Rendered images with source text
##############################

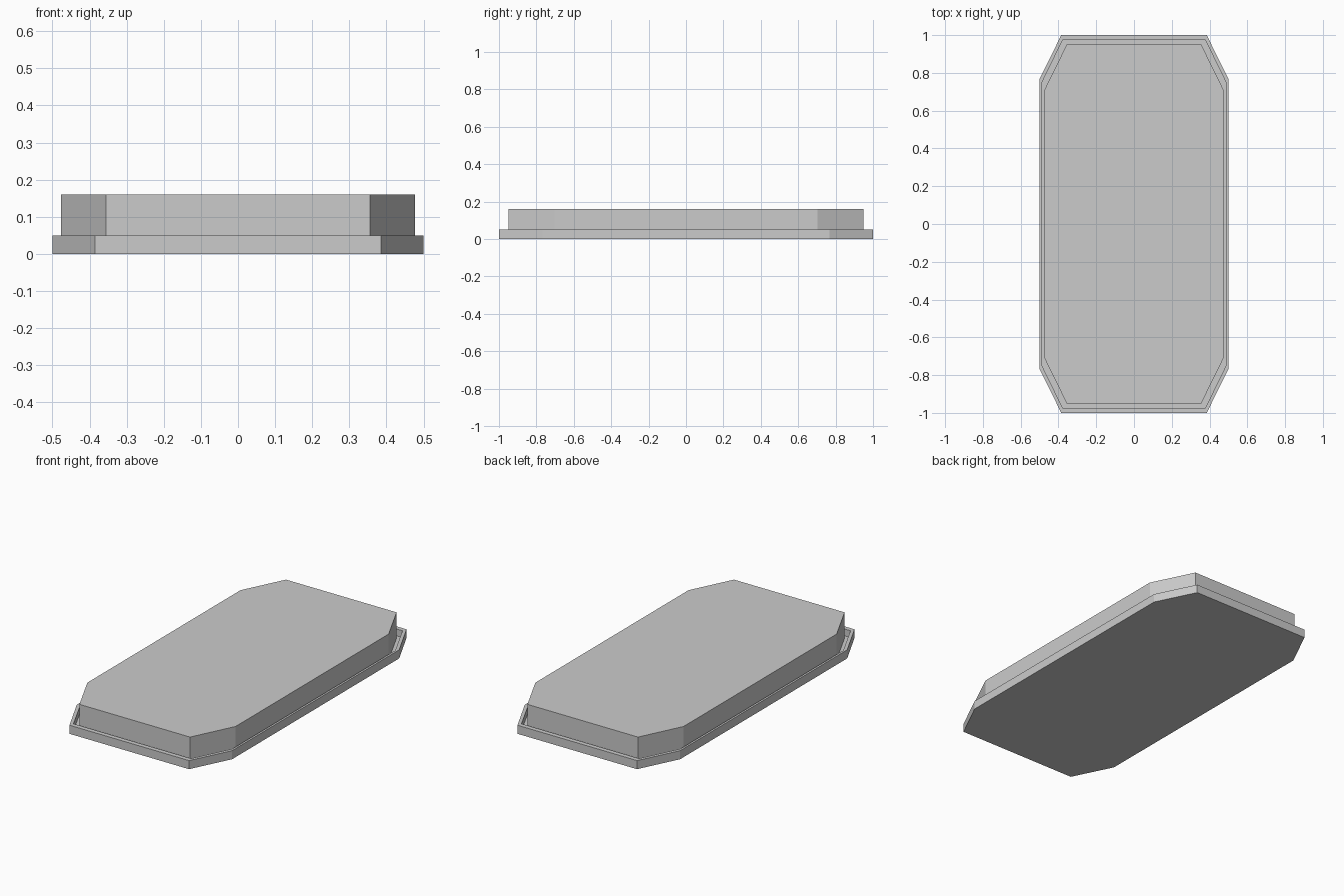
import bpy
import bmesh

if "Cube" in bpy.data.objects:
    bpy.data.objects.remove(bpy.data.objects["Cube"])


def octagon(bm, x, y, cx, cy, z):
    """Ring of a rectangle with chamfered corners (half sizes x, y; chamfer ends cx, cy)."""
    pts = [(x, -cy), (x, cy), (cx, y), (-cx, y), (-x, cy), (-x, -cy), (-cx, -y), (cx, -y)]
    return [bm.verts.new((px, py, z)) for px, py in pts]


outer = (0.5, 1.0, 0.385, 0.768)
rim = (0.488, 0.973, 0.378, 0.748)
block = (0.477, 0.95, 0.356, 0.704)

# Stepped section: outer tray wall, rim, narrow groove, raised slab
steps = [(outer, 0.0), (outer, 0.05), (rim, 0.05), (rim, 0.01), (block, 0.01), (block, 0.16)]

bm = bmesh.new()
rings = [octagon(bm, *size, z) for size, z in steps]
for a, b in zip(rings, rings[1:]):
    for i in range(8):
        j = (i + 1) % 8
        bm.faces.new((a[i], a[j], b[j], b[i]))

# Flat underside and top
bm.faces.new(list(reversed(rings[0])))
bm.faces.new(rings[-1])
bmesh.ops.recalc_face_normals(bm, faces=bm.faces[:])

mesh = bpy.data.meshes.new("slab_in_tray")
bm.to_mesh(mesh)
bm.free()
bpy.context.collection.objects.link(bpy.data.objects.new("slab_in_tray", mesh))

##############################

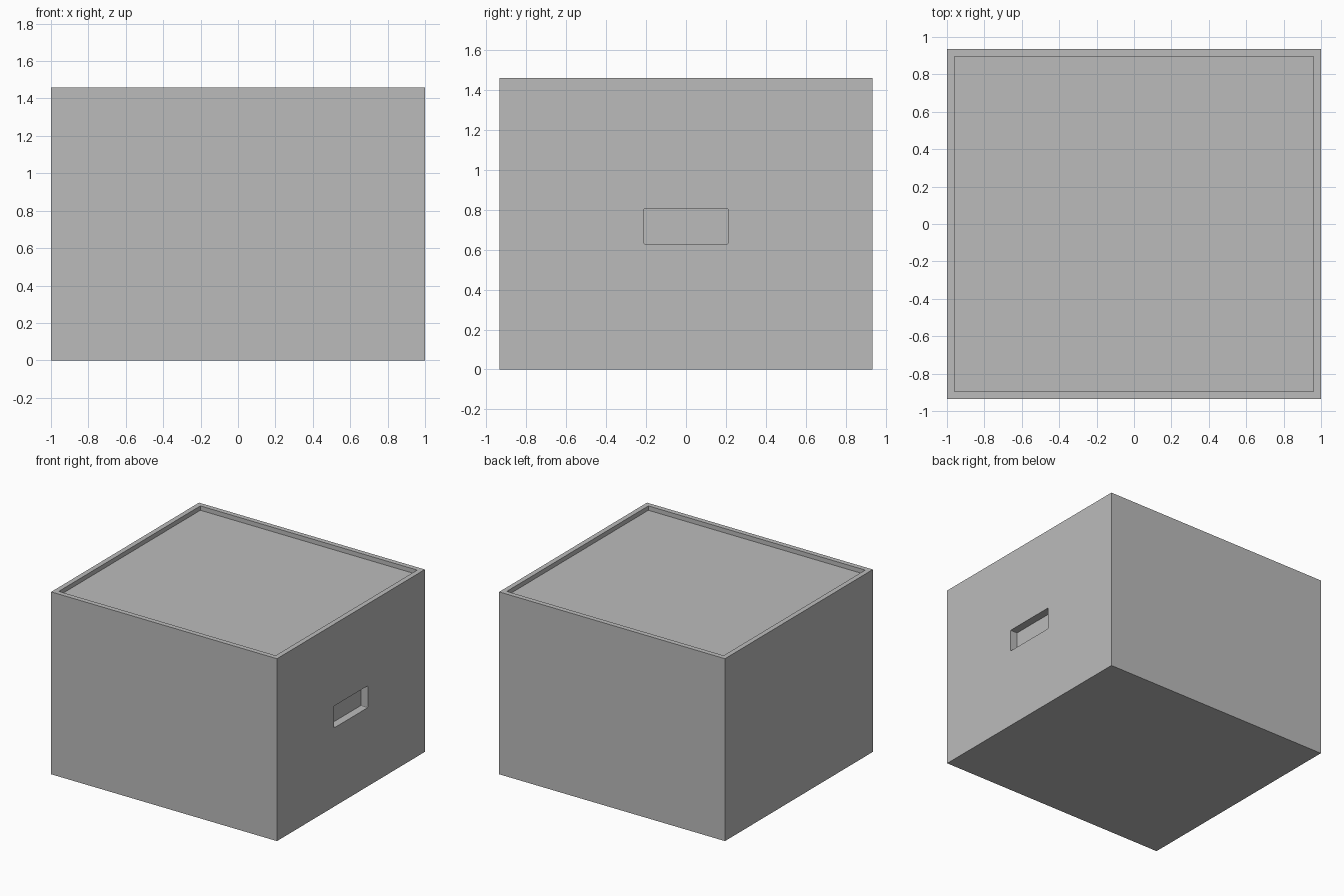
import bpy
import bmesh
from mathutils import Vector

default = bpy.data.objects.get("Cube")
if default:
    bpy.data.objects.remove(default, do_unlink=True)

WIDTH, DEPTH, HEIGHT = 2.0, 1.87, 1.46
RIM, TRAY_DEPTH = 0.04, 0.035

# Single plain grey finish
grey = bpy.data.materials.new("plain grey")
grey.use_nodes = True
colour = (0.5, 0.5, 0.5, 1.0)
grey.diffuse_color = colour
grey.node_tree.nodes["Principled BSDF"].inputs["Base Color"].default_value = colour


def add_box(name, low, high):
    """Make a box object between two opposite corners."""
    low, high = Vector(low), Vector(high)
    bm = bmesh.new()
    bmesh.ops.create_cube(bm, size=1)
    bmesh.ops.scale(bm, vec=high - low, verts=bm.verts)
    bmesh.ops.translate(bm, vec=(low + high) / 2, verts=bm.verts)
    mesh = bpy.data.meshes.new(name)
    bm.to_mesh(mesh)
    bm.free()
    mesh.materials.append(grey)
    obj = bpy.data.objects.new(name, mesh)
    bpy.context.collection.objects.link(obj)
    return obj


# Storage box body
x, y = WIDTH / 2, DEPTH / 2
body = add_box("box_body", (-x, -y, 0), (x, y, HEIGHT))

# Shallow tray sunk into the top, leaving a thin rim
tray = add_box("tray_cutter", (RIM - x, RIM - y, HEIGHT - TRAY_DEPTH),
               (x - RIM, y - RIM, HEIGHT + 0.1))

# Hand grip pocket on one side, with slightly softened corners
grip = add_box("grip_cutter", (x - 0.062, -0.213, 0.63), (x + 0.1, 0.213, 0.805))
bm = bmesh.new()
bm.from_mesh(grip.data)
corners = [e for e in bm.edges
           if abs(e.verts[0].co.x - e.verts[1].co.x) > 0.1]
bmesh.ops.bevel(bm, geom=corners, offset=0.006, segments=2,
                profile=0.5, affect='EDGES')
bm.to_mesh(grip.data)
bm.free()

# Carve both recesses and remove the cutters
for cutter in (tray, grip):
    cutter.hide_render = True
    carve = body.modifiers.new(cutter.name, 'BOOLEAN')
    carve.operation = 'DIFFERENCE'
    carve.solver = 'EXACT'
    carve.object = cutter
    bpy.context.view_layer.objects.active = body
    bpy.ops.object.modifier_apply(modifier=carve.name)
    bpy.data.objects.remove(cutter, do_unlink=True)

##############################

◆ Assigned task
The range runs from the line above containing "bmesh.ops.translate(bm, vec=(low +" to the line containing "bpy.ops.object.modifier_apply(modifier=carve.name)", inclusive. Restate those lines word for word and no others.

◆ Answer to this task
    bmesh.ops.translate(bm, vec=(low + high) / 2, verts=bm.verts)
    mesh = bpy.data.meshes.new(name)
    bm.to_mesh(mesh)
    bm.free()
    mesh.materials.append(grey)
    obj = bpy.data.objects.new(name, mesh)
    bpy.context.collection.objects.link(obj)
    return obj


# Storage box body
x, y = WIDTH / 2, DEPTH / 2
body = add_box("box_body", (-x, -y, 0), (x, y, HEIGHT))

# Shallow tray sunk into the top, leaving a thin rim
tray = add_box("tray_cutter", (RIM - x, RIM - y, HEIGHT - TRAY_DEPTH),
               (x - RIM, y - RIM, HEIGHT + 0.1))

# Hand grip pocket on one side, with slightly softened corners
grip = add_box("grip_cutter", (x - 0.062, -0.213, 0.63), (x + 0.1, 0.213, 0.805))
bm = bmesh.new()
bm.from_mesh(grip.data)
corners = [e for e in bm.edges
           if abs(e.verts[0].co.x - e.verts[1].co.x) > 0.1]
bmesh.ops.bevel(bm, geom=corners, offset=0.006, segments=2,
                profile=0.5, affect='EDGES')
bm.to_mesh(grip.data)
bm.free()

# Carve both recesses and remove the cutters
for cutter in (tray, grip):
    cutter.hide_render = True
    carve = body.modifiers.new(cutter.name, 'BOOLEAN')
    carve.operation = 'DIFFERENCE'
    carve.solver = 'EXACT'
    carve.object = cutter
    bpy.context.view_layer.objects.active = body
    bpy.ops.object.modifier_apply(modifier=carve.name)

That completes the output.